But crucially this will come at a cost and a 1.25% transfer fee will be applied. For example, when a seller sells a £20 loan part, they will receive £19.75 from the buyer.
The fee is meant to boost returns for investors that buy both new loan parts and loan parts listed for sale on the secondary market.
Funding Circle is hoping this will attract new customers and funds to the platform, which in theory will help speed things up for investors wanting to sell.
On 2 December, all investors currently selling loans will be transferred over to the new selling tool.
How peer-to-peer lending is changing
Funding Circle's new tool isn't the only change for peer-to-peer investors coming in December.
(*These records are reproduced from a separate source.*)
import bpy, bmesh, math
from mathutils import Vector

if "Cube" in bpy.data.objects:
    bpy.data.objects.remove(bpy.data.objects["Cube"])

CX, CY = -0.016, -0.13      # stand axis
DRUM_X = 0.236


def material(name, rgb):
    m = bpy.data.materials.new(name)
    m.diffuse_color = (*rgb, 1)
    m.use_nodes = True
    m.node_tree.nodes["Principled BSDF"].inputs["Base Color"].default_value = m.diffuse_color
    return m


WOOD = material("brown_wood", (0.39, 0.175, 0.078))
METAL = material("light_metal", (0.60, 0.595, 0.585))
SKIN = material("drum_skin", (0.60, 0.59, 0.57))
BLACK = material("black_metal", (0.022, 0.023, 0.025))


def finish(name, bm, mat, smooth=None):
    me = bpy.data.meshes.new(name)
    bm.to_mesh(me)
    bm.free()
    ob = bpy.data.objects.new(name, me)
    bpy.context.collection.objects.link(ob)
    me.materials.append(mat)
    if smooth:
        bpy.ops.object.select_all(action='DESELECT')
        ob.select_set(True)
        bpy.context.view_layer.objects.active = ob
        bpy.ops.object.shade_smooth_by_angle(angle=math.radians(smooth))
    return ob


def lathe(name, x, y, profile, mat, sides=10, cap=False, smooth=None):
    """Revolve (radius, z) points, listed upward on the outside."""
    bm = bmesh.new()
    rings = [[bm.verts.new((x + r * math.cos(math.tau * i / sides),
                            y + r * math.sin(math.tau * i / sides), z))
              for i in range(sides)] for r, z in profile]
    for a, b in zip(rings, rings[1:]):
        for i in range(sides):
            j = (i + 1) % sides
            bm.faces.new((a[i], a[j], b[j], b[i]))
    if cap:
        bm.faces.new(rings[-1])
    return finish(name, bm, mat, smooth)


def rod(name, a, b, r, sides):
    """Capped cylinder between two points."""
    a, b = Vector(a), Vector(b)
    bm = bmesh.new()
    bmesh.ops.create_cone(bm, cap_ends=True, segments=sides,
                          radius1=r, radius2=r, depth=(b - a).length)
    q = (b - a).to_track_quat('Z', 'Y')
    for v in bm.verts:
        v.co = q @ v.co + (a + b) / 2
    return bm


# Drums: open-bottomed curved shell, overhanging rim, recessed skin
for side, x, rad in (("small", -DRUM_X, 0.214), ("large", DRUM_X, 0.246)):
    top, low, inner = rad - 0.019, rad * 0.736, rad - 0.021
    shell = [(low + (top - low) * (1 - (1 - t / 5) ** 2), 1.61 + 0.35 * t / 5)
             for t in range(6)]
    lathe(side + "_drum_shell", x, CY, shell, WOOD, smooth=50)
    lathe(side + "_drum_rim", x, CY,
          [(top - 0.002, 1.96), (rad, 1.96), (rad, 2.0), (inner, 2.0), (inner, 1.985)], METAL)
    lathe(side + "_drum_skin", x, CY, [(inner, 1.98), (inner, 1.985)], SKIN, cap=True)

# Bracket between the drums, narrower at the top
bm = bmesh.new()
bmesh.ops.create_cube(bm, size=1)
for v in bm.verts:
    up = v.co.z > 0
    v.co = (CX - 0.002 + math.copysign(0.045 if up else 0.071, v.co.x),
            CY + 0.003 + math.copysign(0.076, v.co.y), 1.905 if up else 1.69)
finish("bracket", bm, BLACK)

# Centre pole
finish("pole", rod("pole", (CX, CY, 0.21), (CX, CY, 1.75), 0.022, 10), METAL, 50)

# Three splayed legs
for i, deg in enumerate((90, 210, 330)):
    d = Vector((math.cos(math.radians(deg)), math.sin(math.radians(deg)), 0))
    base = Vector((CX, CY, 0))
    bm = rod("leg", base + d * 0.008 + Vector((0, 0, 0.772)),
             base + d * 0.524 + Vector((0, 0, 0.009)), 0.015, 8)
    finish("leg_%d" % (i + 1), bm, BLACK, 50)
P2P platforms will also have to abide by new rules handed down from the Financial Conduct Authority (FCA) driven by concerns that investors remain unaware of the risks they're taking with their money.
Here's what you need to know.
Peer-to-peer platforms will now have to cap the maximum investment new and inexperienced investors make to 10% of investable assets, unless you take financial advice.
The cap is meant to prevent over-exposure to risk, after research from the Cambridge Centre for Alternative Finance found two in five peer-to-peer investors had invested more than their annual income.
It is still unclear how exactly the cap will be enforced, and it seems for now you'll need to 'self-certify' by telling the provider you won't invest more than this.
The cap won't be applied to existing investors that have made two investments in the past two years.
Peer-to-peer lenders will have to make investors take a sustainability test before they're allowed to invest their money in peer-to-peer if they don't take financial advice.
Stricter rules on who peer-to-peer lenders can advertise their products to, which could see the end of mass advertising campaigns.
Instead, advertising will be restricted to high-net-worth or sophisticated investors. Peer-to-peer platforms will also need to make the risks of investing with them very clear.
Peer-to-peer lenders must comply with these rules by 9 December 2019.
The FCA's changes won't apply retrospectively, however, so companies won't be penalised if you already have more than 10% of your investable assets tied up in peer-to-peer borrowing.
Is peer-to-peer lending safe?
Over recent years peer-to-peer lenders have been on shaky ground with many going into administration a few years after launching.
Most recently, in October 2019 peer-to-peer pawnbroking lender, Funding Secure, collapsed leaving thousands of investors at risk of losing their money. It joins a string of companies that suffered a similar demise, including Collateral (UK) and Lendy, a property crowdfunding platform.
Another risk peer-to-peer lending exposes you to is if a borrower is unable to repay their loan (known as defaulting).
Different platforms manage this risk in different ways. Zopa splits your investment into £10 chunks across multiple loans to help spread the risk. Ratesetter has a compensation fund, which should automatically cover you if a borrower defaults.
However, this pot is not infinite, so if many borrowers default at the same time - for example, in the case of an economic crash - it could run out of money. Funding Circle, on the other hand, doesn't have a compensation fund, though it claims to offer lenders higher rates.
Like Zopa, Funding Circle splits your investments into £10 portions and spreads it across multiple loans to help manage your risk. As with other types of investments, your funds won't be covered by the .
This means that if your peer-to-peer platform goes under, you won't necessarily be able to get your money back.
Editor's note: this story was updated on 3 December 2019 to clarify that the 10% cap will be for new and inexperienced investors.